Runway Review : THE BLONDS SS 2014
Wednesday night’s rousing finale, the runway show for The Blonds, highlighted the brand’s usual festival of fabulousness. There was no hushed pretentiousness as the crowd filled Milk, no grave sense of seriousness. Instead: Feathery headdresses, exotic animal prints and enough sequins to entrance a substantial gaze of raccoons. On guest donned a military helmet with a glittery facemask that concealed glittery camouflage face-paint, a shredded olive tunic, leggings and heels. Joining the enthusiastic fray were Amanda Lepore, Eve, Tyra Banks, Paris Hilton and Iggy Azalea (the last two had attended the Jeremy Scott show earlier in the afternoon).

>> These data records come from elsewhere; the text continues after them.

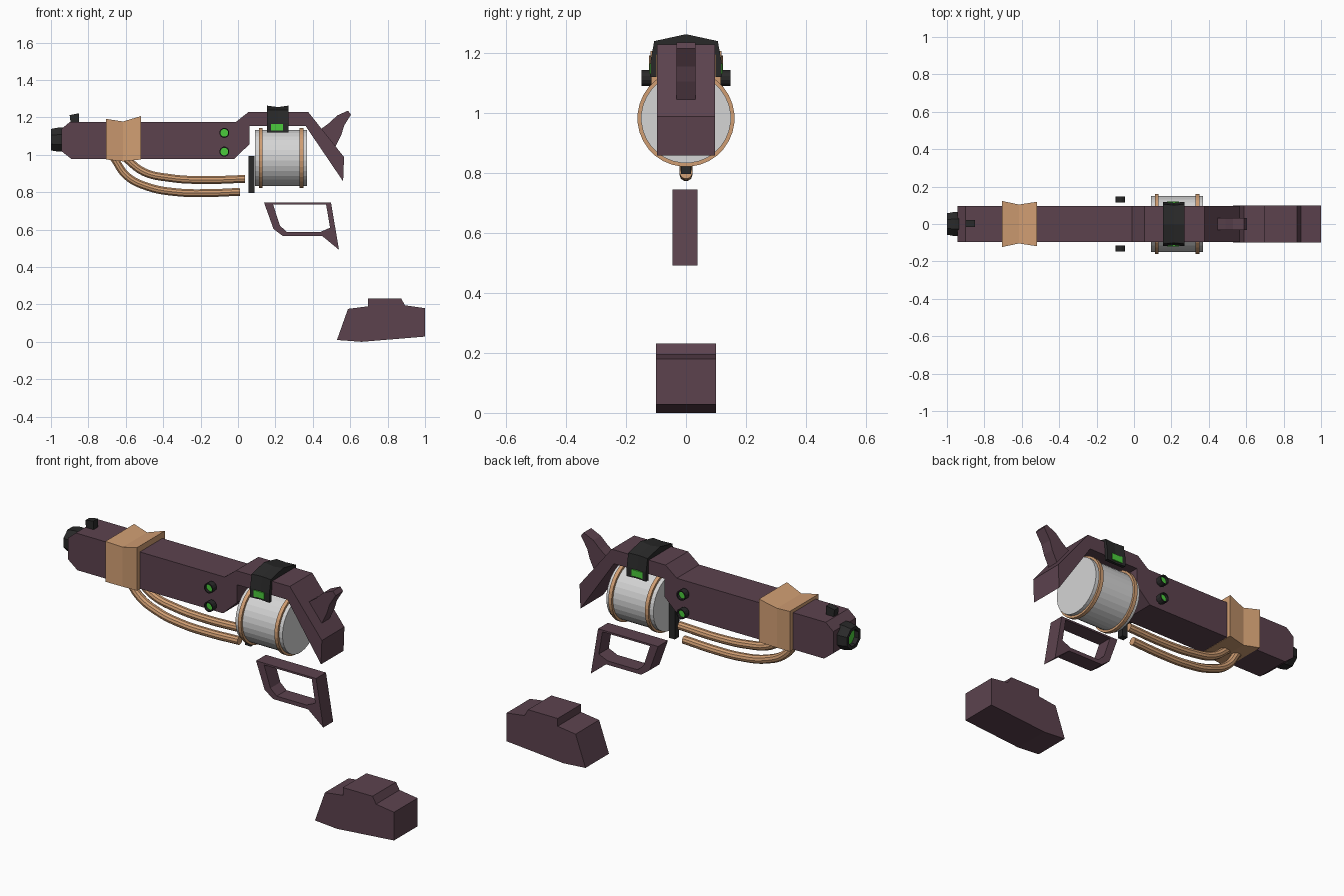
import bpy, bmesh, math

if "Cube" in bpy.data.objects:
    bpy.data.objects.remove(bpy.data.objects["Cube"])

def material(name, rgb):
    m = bpy.data.materials.new(name)
    m.diffuse_color = (*rgb, 1)
    m.use_nodes = True
    m.node_tree.nodes["Principled BSDF"].inputs["Base Color"].default_value = m.diffuse_color
    return m

PLUM = material("plum", (0.107, 0.055, 0.076))
TAN = material("tan", (0.63, 0.34, 0.17))
BLACK = material("black", (0.022, 0.022, 0.022))
GREEN = material("green", (0.07, 0.60, 0.045))
SILVER = material("silver", (0.66, 0.66, 0.66))

def loft(name, rings, mat, closed=False):
    """Skin a list of equal-length rings; cap the ends, or join last to first."""
    bm = bmesh.new()
    vs = [[bm.verts.new(p) for p in r] for r in rings]
    n = len(vs[0])
    pairs = list(zip(vs, vs[1:])) + ([(vs[-1], vs[0])] if closed else [])
    for a, b in pairs:
        for i in range(n):
            j = (i + 1) % n
            bm.faces.new((a[i], a[j], b[j], b[i]))
    if not closed:
        bm.faces.new(vs[0])
        bm.faces.new(vs[-1])
    bmesh.ops.recalc_face_normals(bm, faces=bm.faces)
    me = bpy.data.meshes.new(name)
    bm.to_mesh(me)
    bm.free()
    me.materials.append(mat)
    ob = bpy.data.objects.new(name, me)
    bpy.context.collection.objects.link(ob)
    return ob

def side_prism(name, profile, half, mat, y=0):
    """Extrude an (x, z) outline along y."""
    return loft(name, [[(x, y + s * half, z) for x, z in profile] for s in (-1, 1)], mat)

def box(name, x0, x1, y0, y1, z0, z1, mat):
    return loft(name, [[(x, y, z) for x, z in ((x0, z0), (x1, z0), (x1, z1), (x0, z1))]
                       for y in (y0, y1)], mat)

def circle(axis, pos, r, c, n):
    """Ring of n points around the x or y axis; c is the centre of the other two."""
    pts = []
    for i in range(n):
        a = 2 * math.pi * (i + 0.5) / n
        u, v = c[0] + r * math.cos(a), c[1] + r * math.sin(a)
        pts.append((pos, u, v) if axis == 'x' else (u, pos, v))
    return pts

def turned(name, axis, steps, c, n, mat, closed=False):
    """Turned part from (position, radius) steps."""
    return loft(name, [circle(axis, p, r, c, n) for p, r in steps], mat, closed)

# Barrel and frame in one outline
side_prism("frame", [
    (-0.945, 1.02), (-0.945, 1.137), (-0.90, 1.175), (-0.012, 1.175), (0.055, 1.228),
    (0.376, 1.228), (0.567, 0.988), (0.562, 0.858), (0.362, 1.153), (0.062, 1.153),
    (0.062, 1.057), (-0.022, 0.977), (-0.89, 0.977)], 0.096, PLUM)

# Hammer
side_prism("hammer", [
    (0.44, 1.135), (0.49, 1.172), (0.53, 1.21), (0.588, 1.236), (0.604, 1.215),
    (0.567, 1.155), (0.552, 1.105), (0.522, 1.045)], 0.032, PLUM)

# Muzzle tube with glowing core, and front sight
turned("muzzle", 'x', [(-0.93, 0.07), (-0.96, 0.07), (-1.0, 0.062), (-1.0, 0.044), (-0.93, 0.044)],
       (0, 1.081), 8, BLACK, True)
turned("muzzle_core", 'x', [(-0.975, 0.046), (-0.968, 0.046)], (0, 1.081), 8, GREEN)
side_prism("front_sight", [(-0.895, 1.17), (-0.90, 1.212), (-0.85, 1.222), (-0.85, 1.17)],
           0.018, BLACK, 0.003)

# Waisted clamp around the barrel
loft("barrel_clamp", [[(x, -h, lo), (x, h, lo), (x, h, hi), (x, -h, hi)]
     for x, h, lo, hi in ((-0.705, 0.123, 0.975, 1.192), (-0.615, 0.104, 0.965, 1.178),
                          (-0.518, 0.119, 0.975, 1.207))], TAN)

# Two hoses
def hose(name, pts):
    cu = bpy.data.curves.new(name, 'CURVE')
    cu.dimensions = '3D'
    cu.bevel_depth = 0.022
    cu.bevel_resolution = 3
    cu.resolution_u = 6
    cu.use_fill_caps = True
    sp = cu.splines.new('BEZIER')
    sp.bezier_points.add(len(pts) - 1)
    for b, (x, z) in zip(sp.bezier_points, pts):
        b.co = (x, 0, z)
        b.handle_left_type = b.handle_right_type = 'AUTO'
    cu.materials.append(TAN)
    ob = bpy.data.objects.new(name, cu)
    bpy.context.collection.objects.link(ob)
    bpy.ops.object.select_all(action='DESELECT')
    ob.select_set(True)
    bpy.context.view_layer.objects.active = ob
    bpy.ops.object.convert(target='MESH')
    bpy.ops.object.shade_smooth_by_angle()

hose("upper_hose", [(-0.605, 0.985), (-0.503, 0.908), (-0.364, 0.876), (-0.2, 0.865), (0.037, 0.871)])
hose("lower_hose", [(-0.665, 0.985), (-0.594, 0.886), (-0.48, 0.828), (-0.33, 0.800),
                    (-0.176, 0.795), (0.01, 0.802)])

# Drum, its two bands and the plate ahead of it
DRUM = (0, 0.983)
turned("drum", 'x', [(0.09, 0.15), (0.37, 0.15)], DRUM, 32, SILVER)
for i, x in enumerate((0.122, 0.34)):
    turned(f"drum_band_{i + 1}", 'x', [(x - 0.01, 0.162), (x + 0.01, 0.162),
           (x + 0.01, 0.145), (x - 0.01, 0.145)], DRUM, 32, TAN, True)
box("drum_plate", 0.055, 0.088, -0.017, 0.017, 0.797, 0.993, BLACK)

# Saddle strap over the frame, slightly waisted
def strap_ring(x, s, top):
    half = [(0.119 * s, 1.12), (0.119 * s, 1.17), (0.106 * s, 1.24), (0, top)]
    inner = [(0, 1.215), (0.097, 1.205), (0.099, 1.17), (0.099, 1.12)]
    right = half + inner
    left = [(-y, z) for y, z in inner[::-1][:-1]] + [(-y, z) for y, z in half[::-1][1:]]
    outer = half + [(-y, z) for y, z in half[-2::-1]]
    under = [(-y, z) for y, z in inner[::-1]] + inner[1:]
    return [(x, y, z) for y, z in outer + under]

loft("saddle_strap", [strap_ring(0.155, 1.0, 1.263), strap_ring(0.213, 0.95, 1.255),
                      strap_ring(0.27, 1.0, 1.263)], BLACK)

# Side lights: window plates on the strap, and two round lamps per side
for side, s in (("front", -1), ("back", 1)):
    box(f"strap_light_{side}", 0.176, 0.24, s * 0.112, s * 0.121, 1.13, 1.165, GREEN)
    for level, z in (("upper", 1.117), ("lower", 1.017)):
        c = (-0.073, z)
        turned(f"{level}_lamp_rim_{side}", 'y', [(s * 0.115, 0.027), (s * 0.148, 0.027),
               (s * 0.148, 0.021), (s * 0.115, 0.021)], c, 12, BLACK, True)
        turned(f"{level}_lamp_{side}", 'y', [(s * 0.126, 0.022), (s * 0.134, 0.022)], c, 12, GREEN)

# Trigger guard: an open loop
outer = [(0.139, 0.745), (0.497, 0.745), (0.54, 0.492), (0.45, 0.566), (0.24, 0.566), (0.19, 0.603)]
inner = [(0.187, 0.735), (0.471, 0.735), (0.492, 0.61), (0.44, 0.587), (0.262, 0.587), (0.225, 0.62)]
loft("trigger_guard", [[(x, y, z) for x, z in o] for o, y in
     ((outer, -0.045), (outer, 0.039), (inner, 0.039), (inner, -0.045))], PLUM, True)

# Stock piece at the bottom
side_prism("stock", [
    (0.529, 0.01), (0.588, 0.176), (0.695, 0.19), (0.695, 0.232), (0.872, 0.232),
    (0.893, 0.195), (1.0, 0.18), (1.0, 0.028), (0.66, 0.0)], 0.1, PLUM)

The show kicked off with designer Phillipe Blond, who strut down a fog-swirled catwalk in a glittery gold bodysuit while brandishing an oversized space helmet. The cosmonautical theme extended many places, most obviously in references to the 1968 sci-fi classic “Barbarella,” which Phillipe declared an “absolute favorite” after the show. Models wore blonde orbs atop their heads with Spock-like ear accessories and gold eyeliner; some were strapped into metallic breastplates, others were adorned with vertical plastic triangles that provided a stegosaurus-esque look. There were tinsel capes and jackets with wired circuitry strapped to the front. “I really loved the show,” said Prince Chenoa, co-founder of “Galore” magazine, who was in the audience. “I loved the futuristic skunk – it was very Pepe!”
Influences were drawn from more than retro-future, though. “We chose five of our favorite blondes from film, art, animation and pop culture,” said David Blond, mentioning Tweedy Bird, Marilyn Monroe, Jane Fonda and Marie Antoinette (along with Barbarella). “It was sort of all these things rolled into one. You’d be surprised how many parallels they all had in some strange way.” Phillipe concurred. “It just made sense,” she said. “It was about going on a journey and crashing and booming at Milk.” Indeed, it was mission accomplished for the Blonds’ ambitions.
Photos by Nathaniel Dam and Andrew Boyle